_About this task_
Could you repeat every record below exactly as written?

(Source texts of formatted documents)
=== Section Start ===

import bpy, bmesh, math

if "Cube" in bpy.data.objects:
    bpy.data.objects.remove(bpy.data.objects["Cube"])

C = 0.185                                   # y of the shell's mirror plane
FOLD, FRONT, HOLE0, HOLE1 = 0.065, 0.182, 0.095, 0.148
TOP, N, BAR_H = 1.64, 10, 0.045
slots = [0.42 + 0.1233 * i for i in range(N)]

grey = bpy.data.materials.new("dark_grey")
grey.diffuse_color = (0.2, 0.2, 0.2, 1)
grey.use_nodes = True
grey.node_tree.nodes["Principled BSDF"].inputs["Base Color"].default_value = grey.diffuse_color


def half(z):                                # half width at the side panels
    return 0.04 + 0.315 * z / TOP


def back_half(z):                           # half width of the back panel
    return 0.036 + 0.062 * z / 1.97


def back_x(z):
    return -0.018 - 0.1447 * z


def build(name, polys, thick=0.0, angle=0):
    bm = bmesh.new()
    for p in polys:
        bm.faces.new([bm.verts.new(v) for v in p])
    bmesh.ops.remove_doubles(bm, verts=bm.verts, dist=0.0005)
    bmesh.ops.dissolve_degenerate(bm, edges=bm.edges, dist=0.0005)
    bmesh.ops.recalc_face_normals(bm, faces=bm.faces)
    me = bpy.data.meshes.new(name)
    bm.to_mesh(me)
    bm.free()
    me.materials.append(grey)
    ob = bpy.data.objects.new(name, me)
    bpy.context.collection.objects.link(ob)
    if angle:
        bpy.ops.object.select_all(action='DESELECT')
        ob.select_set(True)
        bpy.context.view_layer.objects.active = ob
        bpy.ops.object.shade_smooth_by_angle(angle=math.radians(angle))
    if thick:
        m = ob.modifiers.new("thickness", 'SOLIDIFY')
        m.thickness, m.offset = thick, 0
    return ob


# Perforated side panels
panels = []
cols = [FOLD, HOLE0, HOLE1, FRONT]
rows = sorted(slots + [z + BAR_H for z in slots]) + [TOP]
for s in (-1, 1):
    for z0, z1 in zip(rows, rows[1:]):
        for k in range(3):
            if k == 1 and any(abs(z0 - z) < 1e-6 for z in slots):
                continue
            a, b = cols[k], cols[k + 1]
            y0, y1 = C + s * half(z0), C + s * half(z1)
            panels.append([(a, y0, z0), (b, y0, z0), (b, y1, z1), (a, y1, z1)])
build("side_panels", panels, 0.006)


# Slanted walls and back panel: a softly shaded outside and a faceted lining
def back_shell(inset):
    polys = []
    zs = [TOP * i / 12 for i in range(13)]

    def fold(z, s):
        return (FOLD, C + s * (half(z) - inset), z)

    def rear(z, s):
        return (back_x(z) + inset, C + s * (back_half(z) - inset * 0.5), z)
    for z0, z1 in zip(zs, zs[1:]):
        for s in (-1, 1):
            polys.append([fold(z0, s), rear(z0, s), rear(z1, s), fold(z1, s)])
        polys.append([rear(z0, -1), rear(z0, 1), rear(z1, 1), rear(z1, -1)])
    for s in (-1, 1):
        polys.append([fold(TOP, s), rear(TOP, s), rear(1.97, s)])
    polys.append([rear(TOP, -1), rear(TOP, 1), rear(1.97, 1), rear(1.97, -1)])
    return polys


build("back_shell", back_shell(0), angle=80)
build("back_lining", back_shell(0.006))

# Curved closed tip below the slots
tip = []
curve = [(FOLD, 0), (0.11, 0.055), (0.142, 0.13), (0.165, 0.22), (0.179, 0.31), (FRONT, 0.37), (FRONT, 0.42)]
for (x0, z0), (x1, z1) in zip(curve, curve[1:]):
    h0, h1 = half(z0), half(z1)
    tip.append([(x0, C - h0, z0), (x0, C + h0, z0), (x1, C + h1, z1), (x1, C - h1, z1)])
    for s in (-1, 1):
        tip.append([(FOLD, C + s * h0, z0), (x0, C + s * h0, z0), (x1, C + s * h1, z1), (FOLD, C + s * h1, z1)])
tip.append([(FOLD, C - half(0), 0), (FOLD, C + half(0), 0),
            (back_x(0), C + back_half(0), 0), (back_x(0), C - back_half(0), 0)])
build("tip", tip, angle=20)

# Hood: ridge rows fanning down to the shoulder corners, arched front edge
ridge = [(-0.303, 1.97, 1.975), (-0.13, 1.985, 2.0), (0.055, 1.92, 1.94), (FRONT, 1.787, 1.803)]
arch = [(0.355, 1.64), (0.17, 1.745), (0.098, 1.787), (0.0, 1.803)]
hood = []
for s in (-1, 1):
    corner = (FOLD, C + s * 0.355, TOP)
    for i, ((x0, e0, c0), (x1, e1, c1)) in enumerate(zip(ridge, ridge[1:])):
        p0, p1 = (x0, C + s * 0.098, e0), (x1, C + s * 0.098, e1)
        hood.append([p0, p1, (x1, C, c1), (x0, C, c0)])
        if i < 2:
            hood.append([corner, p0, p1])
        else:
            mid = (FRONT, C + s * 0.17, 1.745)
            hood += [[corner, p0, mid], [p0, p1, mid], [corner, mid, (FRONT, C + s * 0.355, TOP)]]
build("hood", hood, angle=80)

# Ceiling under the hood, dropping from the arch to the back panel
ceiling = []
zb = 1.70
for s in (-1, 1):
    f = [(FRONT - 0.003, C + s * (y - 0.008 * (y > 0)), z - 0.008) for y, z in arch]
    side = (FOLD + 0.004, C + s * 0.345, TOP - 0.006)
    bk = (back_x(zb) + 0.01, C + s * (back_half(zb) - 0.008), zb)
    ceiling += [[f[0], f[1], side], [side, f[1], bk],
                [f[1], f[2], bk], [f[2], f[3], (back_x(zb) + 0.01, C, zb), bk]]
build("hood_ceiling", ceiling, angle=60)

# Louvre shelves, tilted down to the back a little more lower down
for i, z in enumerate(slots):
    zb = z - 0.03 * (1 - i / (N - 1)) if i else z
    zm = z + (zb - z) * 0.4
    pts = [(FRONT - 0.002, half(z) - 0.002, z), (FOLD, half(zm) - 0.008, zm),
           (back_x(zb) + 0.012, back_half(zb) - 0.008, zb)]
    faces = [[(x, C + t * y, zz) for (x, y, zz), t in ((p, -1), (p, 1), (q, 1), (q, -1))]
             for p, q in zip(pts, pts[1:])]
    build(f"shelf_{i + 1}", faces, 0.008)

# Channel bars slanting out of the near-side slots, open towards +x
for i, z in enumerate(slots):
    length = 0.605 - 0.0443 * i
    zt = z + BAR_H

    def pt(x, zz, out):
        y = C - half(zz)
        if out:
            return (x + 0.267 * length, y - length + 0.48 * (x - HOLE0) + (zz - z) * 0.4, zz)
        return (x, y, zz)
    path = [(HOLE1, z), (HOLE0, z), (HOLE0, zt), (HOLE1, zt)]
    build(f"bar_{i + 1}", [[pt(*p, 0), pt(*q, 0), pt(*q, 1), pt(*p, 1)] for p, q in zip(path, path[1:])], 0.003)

=== Section End ===

_Task answer_
import bpy, bmesh, math

if "Cube" in bpy.data.objects:
    bpy.data.objects.remove(bpy.data.objects["Cube"])

C = 0.185                                   # y of the shell's mirror plane
FOLD, FRONT, HOLE0, HOLE1 = 0.065, 0.182, 0.095, 0.148
TOP, N, BAR_H = 1.64, 10, 0.045
slots = [0.42 + 0.1233 * i for i in range(N)]

grey = bpy.data.materials.new("dark_grey")
grey.diffuse_color = (0.2, 0.2, 0.2, 1)
grey.use_nodes = True
grey.node_tree.nodes["Principled BSDF"].inputs["Base Color"].default_value = grey.diffuse_color


def half(z):                                # half width at the side panels
    return 0.04 + 0.315 * z / TOP


def back_half(z):                           # half width of the back panel
    return 0.036 + 0.062 * z / 1.97


def back_x(z):
    return -0.018 - 0.1447 * z


def build(name, polys, thick=0.0, angle=0):
    bm = bmesh.new()
    for p in polys:
        bm.faces.new([bm.verts.new(v) for v in p])
    bmesh.ops.remove_doubles(bm, verts=bm.verts, dist=0.0005)
    bmesh.ops.dissolve_degenerate(bm, edges=bm.edges, dist=0.0005)
    bmesh.ops.recalc_face_normals(bm, faces=bm.faces)
    me = bpy.data.meshes.new(name)
    bm.to_mesh(me)
    bm.free()
    me.materials.append(grey)
    ob = bpy.data.objects.new(name, me)
    bpy.context.collection.objects.link(ob)
    if angle:
        bpy.ops.object.select_all(action='DESELECT')
        ob.select_set(True)
        bpy.context.view_layer.objects.active = ob
        bpy.ops.object.shade_smooth_by_angle(angle=math.radians(angle))
    if thick:
        m = ob.modifiers.new("thickness", 'SOLIDIFY')
        m.thickness, m.offset = thick, 0
    return ob


# Perforated side panels
panels = []
cols = [FOLD, HOLE0, HOLE1, FRONT]
rows = sorted(slots + [z + BAR_H for z in slots]) + [TOP]
for s in (-1, 1):
    for z0, z1 in zip(rows, rows[1:]):
        for k in range(3):
            if k == 1 and any(abs(z0 - z) < 1e-6 for z in slots):
                continue
            a, b = cols[k], cols[k + 1]
            y0, y1 = C + s * half(z0), C + s * half(z1)
            panels.append([(a, y0, z0), (b, y0, z0), (b, y1, z1), (a, y1, z1)])
build("side_panels", panels, 0.006)


# Slanted walls and back panel: a softly shaded outside and a faceted lining
def back_shell(inset):
    polys = []
    zs = [TOP * i / 12 for i in range(13)]

    def fold(z, s):
        return (FOLD, C + s * (half(z) - inset), z)

    def rear(z, s):
        return (back_x(z) + inset, C + s * (back_half(z) - inset * 0.5), z)
    for z0, z1 in zip(zs, zs[1:]):
        for s in (-1, 1):
            polys.append([fold(z0, s), rear(z0, s), rear(z1, s), fold(z1, s)])
        polys.append([rear(z0, -1), rear(z0, 1), rear(z1, 1), rear(z1, -1)])
    for s in (-1, 1):
        polys.append([fold(TOP, s), rear(TOP, s), rear(1.97, s)])
    polys.append([rear(TOP, -1), rear(TOP, 1), rear(1.97, 1), rear(1.97, -1)])
    return polys


build("back_shell", back_shell(0), angle=80)
build("back_lining", back_shell(0.006))

# Curved closed tip below the slots
tip = []
curve = [(FOLD, 0), (0.11, 0.055), (0.142, 0.13), (0.165, 0.22), (0.179, 0.31), (FRONT, 0.37), (FRONT, 0.42)]
for (x0, z0), (x1, z1) in zip(curve, curve[1:]):
    h0, h1 = half(z0), half(z1)
    tip.append([(x0, C - h0, z0), (x0, C + h0, z0), (x1, C + h1, z1), (x1, C - h1, z1)])
    for s in (-1, 1):
        tip.append([(FOLD, C + s * h0, z0), (x0, C + s * h0, z0), (x1, C + s * h1, z1), (FOLD, C + s * h1, z1)])
tip.append([(FOLD, C - half(0), 0), (FOLD, C + half(0), 0),
            (back_x(0), C + back_half(0), 0), (back_x(0), C - back_half(0), 0)])
build("tip", tip, angle=20)

# Hood: ridge rows fanning down to the shoulder corners, arched front edge
ridge = [(-0.303, 1.97, 1.975), (-0.13, 1.985, 2.0), (0.055, 1.92, 1.94), (FRONT, 1.787, 1.803)]
arch = [(0.355, 1.64), (0.17, 1.745), (0.098, 1.787), (0.0, 1.803)]
hood = []
for s in (-1, 1):
    corner = (FOLD, C + s * 0.355, TOP)
    for i, ((x0, e0, c0), (x1, e1, c1)) in enumerate(zip(ridge, ridge[1:])):
        p0, p1 = (x0, C + s * 0.098, e0), (x1, C + s * 0.098, e1)
        hood.append([p0, p1, (x1, C, c1), (x0, C, c0)])
        if i < 2:
            hood.append([corner, p0, p1])
        else:
            mid = (FRONT, C + s * 0.17, 1.745)
            hood += [[corner, p0, mid], [p0, p1, mid], [corner, mid, (FRONT, C + s * 0.355, TOP)]]
build("hood", hood, angle=80)

# Ceiling under the hood, dropping from the arch to the back panel
ceiling = []
zb = 1.70
for s in (-1, 1):
    f = [(FRONT - 0.003, C + s * (y - 0.008 * (y > 0)), z - 0.008) for y, z in arch]
    side = (FOLD + 0.004, C + s * 0.345, TOP - 0.006)
    bk = (back_x(zb) + 0.01, C + s * (back_half(zb) - 0.008), zb)
    ceiling += [[f[0], f[1], side], [side, f[1], bk],
                [f[1], f[2], bk], [f[2], f[3], (back_x(zb) + 0.01, C, zb), bk]]
build("hood_ceiling", ceiling, angle=60)

# Louvre shelves, tilted down to the back a little more lower down
for i, z in enumerate(slots):
    zb = z - 0.03 * (1 - i / (N - 1)) if i else z
    zm = z + (zb - z) * 0.4
    pts = [(FRONT - 0.002, half(z) - 0.002, z), (FOLD, half(zm) - 0.008, zm),
           (back_x(zb) + 0.012, back_half(zb) - 0.008, zb)]
    faces = [[(x, C + t * y, zz) for (x, y, zz), t in ((p, -1), (p, 1), (q, 1), (q, -1))]
             for p, q in zip(pts, pts[1:])]
    build(f"shelf_{i + 1}", faces, 0.008)

# Channel bars slanting out of the near-side slots, open towards +x
for i, z in enumerate(slots):
    length = 0.605 - 0.0443 * i
    zt = z + BAR_H

    def pt(x, zz, out):
        y = C - half(zz)
        if out:
            return (x + 0.267 * length, y - length + 0.48 * (x - HOLE0) + (zz - z) * 0.4, zz)
        return (x, y, zz)
    path = [(HOLE1, z), (HOLE0, z), (HOLE0, zt), (HOLE1, zt)]
    build(f"bar_{i + 1}", [[pt(*p, 0), pt(*q, 0), pt(*q, 1), pt(*p, 1)] for p, q in zip(path, path[1:])], 0.003)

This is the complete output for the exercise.